When Jessica Watson set out from Sydney, Australia, last October to sail non-stop around the world, solo and unassisted, I was—how shall I put this?—extremely skeptical. It wasn’t her age—just 16—so much as her inexperience, though that is age related. It didn’t help that she collided with a freighter before the start. I thought her parents were idiots.

Mostly, though, it was my perception of solo, RTW sailing as an epic, dangerous, and lonely challenge, requiring superhuman discipline, an ability to survive on little sleep, and the capability to fix, invent, and jury-rig your way around the globe. I got that perception from devouring the RTW sailing literature from the early days: Robin-Knox Johnston, Bernard Moitessier, Miles Smeeton, and many others. Also, from following the inspired craziness of the Vendee Globe. This canon elevates solo, RTW sailing to world-class adventure, matching anything you can find in mountaineering or exploration.

But now that Jessica is cruising serenely toward Sydney on her S&S 34 Ella’s Pink Lady, about to conclude her voyage successfully and become a marketing superstar, I realize that it’s time to update my perception.

I don’t want to take too much away from her accomplishment. Any solo, RTW voyage is a big deal, and I sincerely doubt I would have fared as well. She was knocked down multiple times, slugged her way through gales and headwinds, and, at least early in the voyage, sometimes appeared on the verge of tears.

But after following her voyage I was struck by how much the nature of this sort of adventure has completely changed. It just doesn’t feel very “solo” or “unassisted” anymore, and that takes the blood and guts out of it. Think of all the time Jessica spent on the sat phone, talking to her family and shore team. Problem with the autopilot or generator? Get on the horn with the manufacturer for step-by-by step repair instructions. Feeling lonely and blue? Call up your Mum for a chat and some bucking up. Need an emotional lift? Read the comments on your blog.
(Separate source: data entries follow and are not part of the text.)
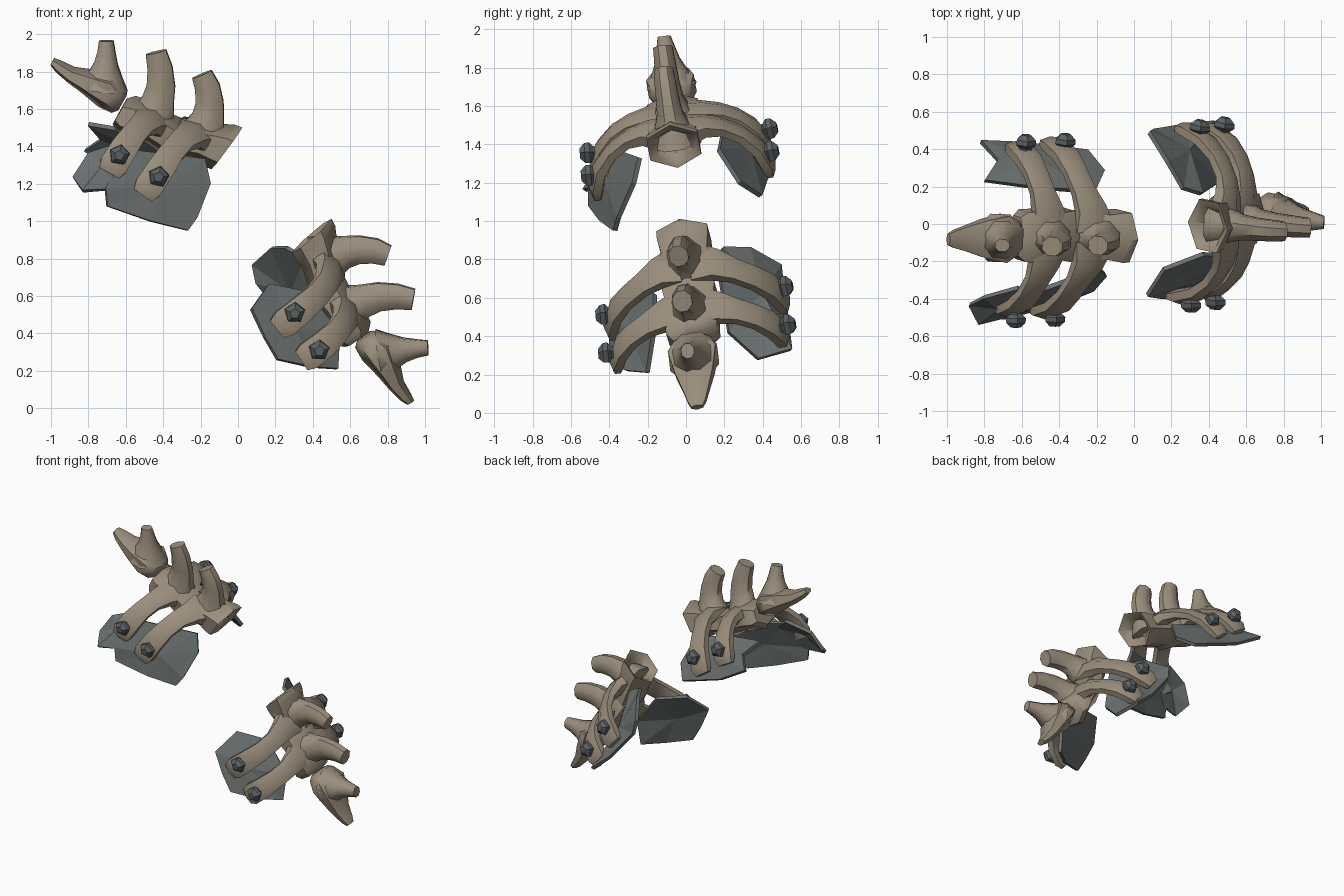
import bpy, bmesh, math
from mathutils import Vector as V, Matrix

if "Cube" in bpy.data.objects:
    bpy.data.objects.remove(bpy.data.objects["Cube"])


def material(name, rgb):
    m = bpy.data.materials.new(name)
    m.diffuse_color = (*rgb, 1)
    m.use_nodes = True
    m.node_tree.nodes["Principled BSDF"].inputs["Base Color"].default_value = m.diffuse_color
    return m


BONE = material("bone", (0.33, 0.275, 0.205))
IRON = material("grey_plate", (0.145, 0.165, 0.162))
STUD = material("dark_stud", (0.105, 0.12, 0.128))


def finish(name, bm, mat, smooth=True):
    bmesh.ops.recalc_face_normals(bm, faces=bm.faces)
    me = bpy.data.meshes.new(name)
    bm.to_mesh(me)
    bm.free()
    me.materials.append(mat)
    ob = bpy.data.objects.new(name, me)
    bpy.context.collection.objects.link(ob)
    if smooth:
        bpy.ops.object.select_all(action='DESELECT')
        ob.select_set(True)
        bpy.context.view_layer.objects.active = ob
        bpy.ops.object.shade_smooth_by_angle(angle=math.radians(48))
    return ob


def tube(name, frame, mat, path, side, radii, normal=None, n=6, turn=0.5, smooth=True):
    """Loft an n-sided section along a path; radii are (along side, along normal)."""
    bm = bmesh.new()
    pts = [V(p) for p in path]
    side = V(side)
    rings = []
    for i, p in enumerate(pts):
        t = (pts[min(i + 1, len(pts) - 1)] - pts[max(i - 1, 0)]).normalized()
        s = (side - t * side.dot(t)).normalized() if normal is None else side
        nor = t.cross(s) if normal is None else V(normal).normalized()
        a, b = radii[i]
        ring = []
        for k in range(n):
            an = 2 * math.pi * (k + turn) / n
            ring.append(bm.verts.new(frame @ (p + s * a * math.cos(an) + nor * b * math.sin(an))))
        rings.append(ring)
    for r, q in zip(rings, rings[1:]):
        for k in range(n):
            bm.faces.new((r[k], r[(k + 1) % n], q[(k + 1) % n], q[k]))
    bm.faces.new(rings[0])
    bm.faces.new(rings[-1])
    return finish(name, bm, mat, smooth)


def plate(name, outline, thick=0.025):
    """Bent armour plate: fan around its centre, thickened."""
    bm = bmesh.new()
    pts = [V(p) for p in outline]
    mid = sum(pts, V()) / len(pts)
    mid.z += 0.02
    mid.y += math.copysign(0.02, mid.y)
    c = bm.verts.new(mid)
    vs = [bm.verts.new(p) for p in pts]
    for i in range(len(vs)):
        bm.faces.new((c, vs[i], vs[(i + 1) % len(vs)]))
    ob = finish(name, bm, IRON, False)
    mod = ob.modifiers.new("thickness", 'SOLIDIFY')
    mod.thickness = thick
    mod.offset = 0


def pad(tag, f):
    """One bony pad: x across, y along the spine, z towards the spikes."""
    X = (1, 0, 0)
    # rear vertebra with a hollow end
    tube(tag + "_rear_vertebra", f, BONE,
         [(0, -.28, .235), (0, -.355, .243), (0, -.372, .245), (0, -.33, .24),
          (0, -.26, .225), (0, -.18, .20), (0, -.09, .165)],
         X, [(.07, .06), (.12, .105), (.155, .14), (.155, .14), (.14, .12), (.155, .12), (.14, .09)],
         normal=(0, -.13, 1))
    # middle vertebra
    tube(tag + "_middle_vertebra", f, BONE,
         [(0, -.13, .16), (0, -.08, .16), (0, .02, .16), (0, .10, .16), (0, .19, .145), (0, .225, .14)],
         X, [(.12, .08), (.16, .11), (.14, .10), (.16, .11), (.155, .11), (.12, .08)],
         normal=(0, 0, 1))
    # spikes with squarish tips, spreading into the vertebrae
    tube(tag + "_rear_spike", f, BONE,
         [(0, -.225, .20), (0, -.215, .28), (0, -.20, .35), (0, -.17, .42), (0, -.12, .485), (0, -.062, .53)],
         X, [(.14, .16), (.10, .12), (.072, .092), (.064, .08), (.06, .072), (.054, .06)], n=8)
    tube(tag + "_middle_spike", f, BONE,
         [(0, .05, .14), (0, .06, .22), (0, .075, .29), (0, .10, .37), (0, .15, .45), (0, .21, .515)],
         X, [(.14, .15), (.10, .12), (.072, .094), (.064, .082), (.06, .072), (.054, .06)], n=8)
    # pointed end bone and its fin
    tube(tag + "_end_bone", f, BONE,
         [(0, .235, .19), (0, .26, .19), (0, .34, .21), (0, .46, .198), (0, .55, .186), (0, .63, .192), (0, .67, .198)],
         X, [(.08, .05), (.11, .08), (.145, .105), (.115, .07), (.08, .046), (.055, .034), (.035, .022)],
         normal=(0, 0, 1))
    tube(tag + "_end_fin", f, BONE,
         [(0, .36, .20), (0, .39, .27), (0, .415, .33), (0, .442, .385), (0, .472, .438)],
         X, [(.14, .14), (.10, .10), (.068, .068), (.052, .052), (.036, .042)], n=8)
    for s, where in ((-1, "front"), (1, "back")):
        # curved ribs, wider towards the ends
        ribs = (("rear", [(.05, -.19, .225), (.15, -.17, .235), (.24, -.14, .20), (.335, -.12, .13),
                          (.41, -.11, .035), (.45, -.10, -.08), (.455, -.095, -.13)], -.12),
                ("middle", [(.05, .05, .17), (.15, .07, .185), (.24, .09, .158), (.325, .105, .105),
                            (.395, .115, .025), (.435, .12, -.07), (.44, .12, -.115)], .12))
        for kind, path, sv in ribs:
            tube(f"{tag}_{where}_{kind}_rib", f, BONE, [(s * x, y, z) for x, y, z in path], (0, 1, 0),
                 [(.13, .085), (.095, .055), (.076, .042), (.076, .04), (.085, .045), (.088, .045), (.068, .03)])
            # five-sided stud on the rib
            tube(f"{tag}_{where}_{kind}_stud", f, STUD,
                 [(s * x, sv, z) for x, z in ((.41, -.005), (.45, 0), (.468, 0), (.495, .003), (.52, .005))],
                 (0, 1, 0), [(.03, .03), (.035, .035), (.058, .058), (.055, .055), (.028, .028)],
                 n=5, turn=0, smooth=False)


def frame(origin, across, along, up):
    m = Matrix((across, along, up)).transposed().to_4x4()
    return Matrix.Translation(origin) @ m


# The second pad is the mirror twin of the first
pad("upper", frame((-.5025, -.035, 1.3575), (.0576, .9895, .131), (-.874, -.025, .485), (.4816, -.155, .864)))
pad("lower", frame((.392, .05, .4825), (.0505, .9867, .154), (.545, .06, -.833), (.838, -.16, .533)))

# armour plates under the ribs
plate("upper_front_plate", [(-.18, -.24, 1.33), (-.15, -.27, 1.2), (-.22, -.35, 1.02), (-.27, -.37, .95),
                            (-.47, -.44, 1.0), (-.70, -.50, 1.08), (-.71, -.50, 1.18), (-.58, -.38, 1.38)])
plate("upper_front_end_plate", [(-.88, -.43, 1.23), (-.83, -.53, 1.16), (-.68, -.49, 1.17),
                                (-.52, -.38, 1.33), (-.62, -.34, 1.42), (-.80, -.39, 1.36)])
plate("upper_back_plate", [(-.21, .17, 1.37), (-.16, .28, 1.2), (-.25, .39, 1.13), (-.6, .43, 1.25),
                           (-.82, .44, 1.38), (-.73, .34, 1.44), (-.80, .23, 1.52), (-.5, .19, 1.47)])
plate("lower_front_plate", [(.16, -.24, .66), (.07, -.38, .53), (.14, -.39, .38), (.21, -.39, .26),
                            (.39, -.31, .22), (.53, -.2, .21), (.54, -.17, .40), (.37, -.16, .62)])
plate("lower_back_plate", [(.36, .16, .80), (.26, .19, .86), (.18, .33, .86), (.08, .49, .77), (.1, .5, .67),
                           (.28, .53, .45), (.42, .55, .33), (.48, .375, .28), (.45, .22, .42)])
And then there is weather. Without doubt, the most challenging element of early voyages was a nearly complete inability to know what weather lay ahead in time to do anything about it. So part of the deal was having the snot knocked out of you on a regular basis. In the Southern Ocean, you got the snot AND the crap knocked out of you, and that was why it was such a hoary, intimidating place.

But both Jessica and Abby Sunderland (the other 16-year old who was up for a little global sail), have been on the receiving end of incredibly precise and detailed weather routing. So good that Abby commented that “it was like having driving directions.” So good that I was amazed at how rare truly nasty weather was. In fact, I would venture to guess that Jessica experienced less extreme weather, and a lower average wind speed, than most if not all previous solo RTW voyages.

Now, if I was a 16-year old (or the parent of one) setting off to sail solo around the world, I would want every technology and level of support imaginable, especially weather routing. But there is no question that all that support, and all the connections to the real world, completely change the nature of solo, RTW sailing.

I think that’s a shame, and it’s something that is happening in other extreme sports, like mountain climbing (where almost anyone fit can now climb Mt. Everest, thanks to fixed ropes and climbing guides who do almost everything but push you up the last step).

In 1968, sailing around the world solo and non-stop was so hard Robin Knox-Johnston could barely do it. In 2010, it is so easy a 16-year old can do it. It’s just not that exciting anymore. Knox-Johnston’s book, “A World Of My Own,” is one of the greatest adventure books ever written. I sincerely doubt I’ll read Jessica’s.